→ **Your objective**: Write out the stretch of lines below that begins at the line with "import bpy, bmesh, math" and ends at the line with "profile = [(s", including both, exactly as given and nothing more.
Exercise data START
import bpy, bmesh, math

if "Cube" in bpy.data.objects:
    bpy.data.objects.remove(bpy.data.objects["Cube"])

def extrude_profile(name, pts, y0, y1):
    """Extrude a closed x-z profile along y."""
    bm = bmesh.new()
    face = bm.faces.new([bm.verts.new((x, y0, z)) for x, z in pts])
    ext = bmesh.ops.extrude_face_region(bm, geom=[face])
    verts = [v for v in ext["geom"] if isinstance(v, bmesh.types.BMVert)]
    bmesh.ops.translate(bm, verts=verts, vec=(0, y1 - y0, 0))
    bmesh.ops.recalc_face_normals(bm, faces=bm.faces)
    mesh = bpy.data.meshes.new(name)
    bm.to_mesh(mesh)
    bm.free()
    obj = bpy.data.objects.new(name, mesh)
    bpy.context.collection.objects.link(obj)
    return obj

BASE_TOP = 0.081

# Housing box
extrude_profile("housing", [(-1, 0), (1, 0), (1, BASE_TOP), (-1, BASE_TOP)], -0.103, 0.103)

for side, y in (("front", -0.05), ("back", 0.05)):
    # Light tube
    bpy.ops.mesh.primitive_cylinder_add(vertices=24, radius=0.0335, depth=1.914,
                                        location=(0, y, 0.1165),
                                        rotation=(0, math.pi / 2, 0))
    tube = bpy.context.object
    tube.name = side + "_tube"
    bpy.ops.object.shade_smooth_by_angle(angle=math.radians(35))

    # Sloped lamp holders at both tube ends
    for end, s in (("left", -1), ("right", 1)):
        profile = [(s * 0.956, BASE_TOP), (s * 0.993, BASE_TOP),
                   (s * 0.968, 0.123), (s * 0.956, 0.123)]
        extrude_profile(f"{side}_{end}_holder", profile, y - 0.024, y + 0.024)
Exercise data END
Exercise data START
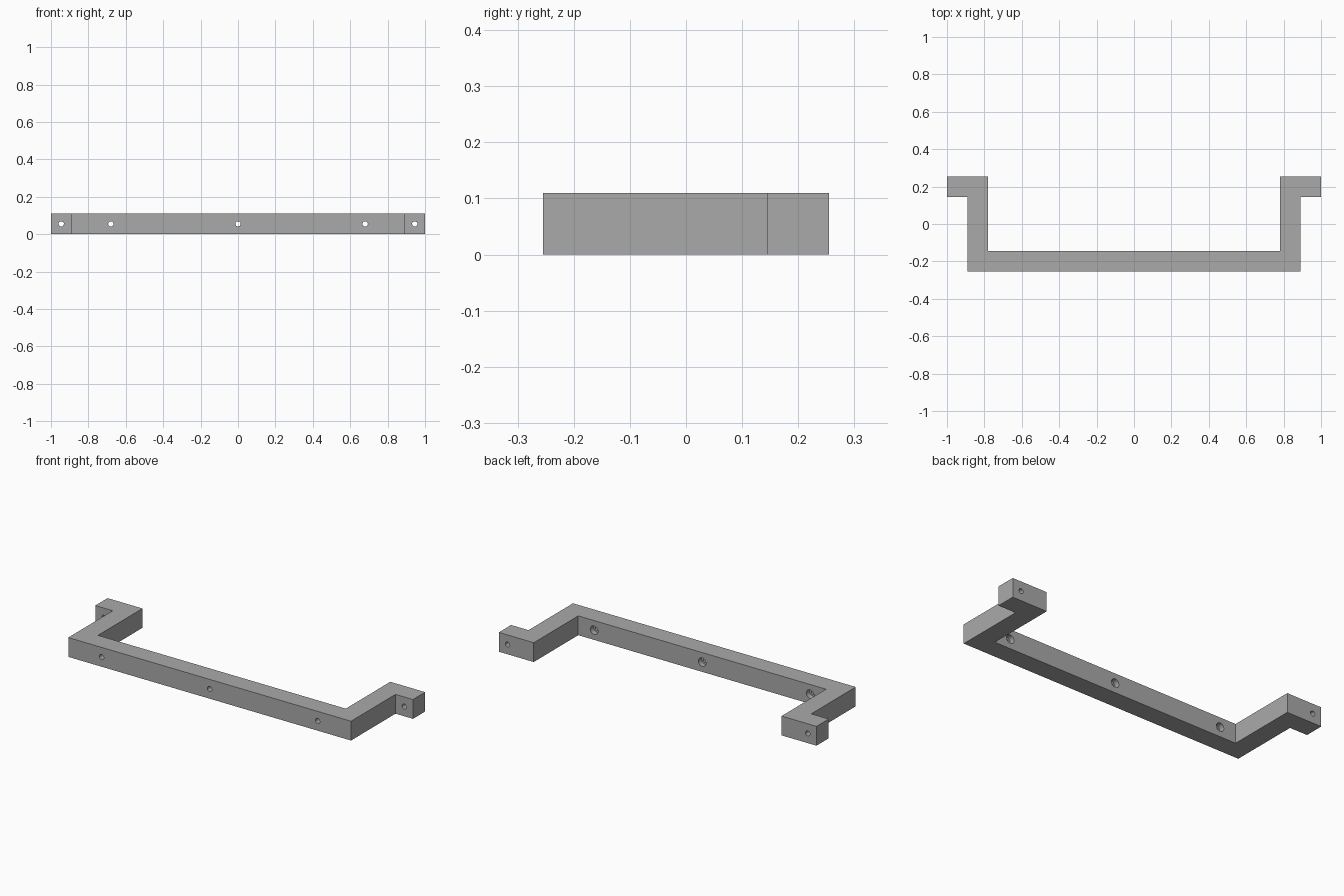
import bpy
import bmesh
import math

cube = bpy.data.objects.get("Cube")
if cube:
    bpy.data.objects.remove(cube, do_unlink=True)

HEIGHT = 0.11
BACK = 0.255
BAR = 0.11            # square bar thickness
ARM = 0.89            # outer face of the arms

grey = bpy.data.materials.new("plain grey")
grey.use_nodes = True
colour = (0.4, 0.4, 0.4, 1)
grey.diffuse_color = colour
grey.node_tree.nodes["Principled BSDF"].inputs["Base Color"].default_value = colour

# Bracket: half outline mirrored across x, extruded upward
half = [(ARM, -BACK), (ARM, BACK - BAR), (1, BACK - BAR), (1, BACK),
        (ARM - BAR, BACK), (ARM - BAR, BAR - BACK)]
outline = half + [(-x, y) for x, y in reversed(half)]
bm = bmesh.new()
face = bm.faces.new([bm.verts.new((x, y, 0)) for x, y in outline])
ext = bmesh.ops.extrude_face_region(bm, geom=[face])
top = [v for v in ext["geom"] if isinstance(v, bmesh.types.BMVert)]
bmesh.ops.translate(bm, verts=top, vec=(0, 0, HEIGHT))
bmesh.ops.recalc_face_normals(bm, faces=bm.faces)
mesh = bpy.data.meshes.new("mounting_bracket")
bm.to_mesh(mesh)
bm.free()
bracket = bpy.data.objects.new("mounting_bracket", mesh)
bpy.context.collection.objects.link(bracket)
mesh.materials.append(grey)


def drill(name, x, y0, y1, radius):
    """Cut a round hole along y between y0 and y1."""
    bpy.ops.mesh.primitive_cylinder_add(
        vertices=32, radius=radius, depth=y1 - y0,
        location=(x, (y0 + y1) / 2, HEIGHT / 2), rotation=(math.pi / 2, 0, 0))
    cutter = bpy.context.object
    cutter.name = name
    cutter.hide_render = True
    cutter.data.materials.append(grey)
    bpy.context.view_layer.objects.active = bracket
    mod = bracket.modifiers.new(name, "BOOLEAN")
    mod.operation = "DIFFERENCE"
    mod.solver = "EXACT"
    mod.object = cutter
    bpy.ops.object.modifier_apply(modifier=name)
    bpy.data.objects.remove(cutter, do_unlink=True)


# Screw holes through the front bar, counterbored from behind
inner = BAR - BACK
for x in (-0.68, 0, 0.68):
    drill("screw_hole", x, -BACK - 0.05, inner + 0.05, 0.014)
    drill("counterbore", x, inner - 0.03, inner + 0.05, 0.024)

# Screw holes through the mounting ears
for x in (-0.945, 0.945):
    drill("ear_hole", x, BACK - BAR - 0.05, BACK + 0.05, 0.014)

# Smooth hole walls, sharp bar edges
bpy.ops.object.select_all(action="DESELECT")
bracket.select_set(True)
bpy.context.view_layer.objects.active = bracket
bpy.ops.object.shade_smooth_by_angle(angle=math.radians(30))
Exercise data END
→ **Result of the exercise**:
import bpy, bmesh, math

if "Cube" in bpy.data.objects:
    bpy.data.objects.remove(bpy.data.objects["Cube"])

def extrude_profile(name, pts, y0, y1):
    """Extrude a closed x-z profile along y."""
    bm = bmesh.new()
    face = bm.faces.new([bm.verts.new((x, y0, z)) for x, z in pts])
    ext = bmesh.ops.extrude_face_region(bm, geom=[face])
    verts = [v for v in ext["geom"] if isinstance(v, bmesh.types.BMVert)]
    bmesh.ops.translate(bm, verts=verts, vec=(0, y1 - y0, 0))
    bmesh.ops.recalc_face_normals(bm, faces=bm.faces)
    mesh = bpy.data.meshes.new(name)
    bm.to_mesh(mesh)
    bm.free()
    obj = bpy.data.objects.new(name, mesh)
    bpy.context.collection.objects.link(obj)
    return obj

BASE_TOP = 0.081

# Housing box
extrude_profile("housing", [(-1, 0), (1, 0), (1, BASE_TOP), (-1, BASE_TOP)], -0.103, 0.103)

for side, y in (("front", -0.05), ("back", 0.05)):
    # Light tube
    bpy.ops.mesh.primitive_cylinder_add(vertices=24, radius=0.0335, depth=1.914,
                                        location=(0, y, 0.1165),
                                        rotation=(0, math.pi / 2, 0))
    tube = bpy.context.object
    tube.name = side + "_tube"
    bpy.ops.object.shade_smooth_by_angle(angle=math.radians(35))

    # Sloped lamp holders at both tube ends
    for end, s in (("left", -1), ("right", 1)):
        profile = [(s * 0.956, BASE_TOP), (s * 0.993, BASE_TOP),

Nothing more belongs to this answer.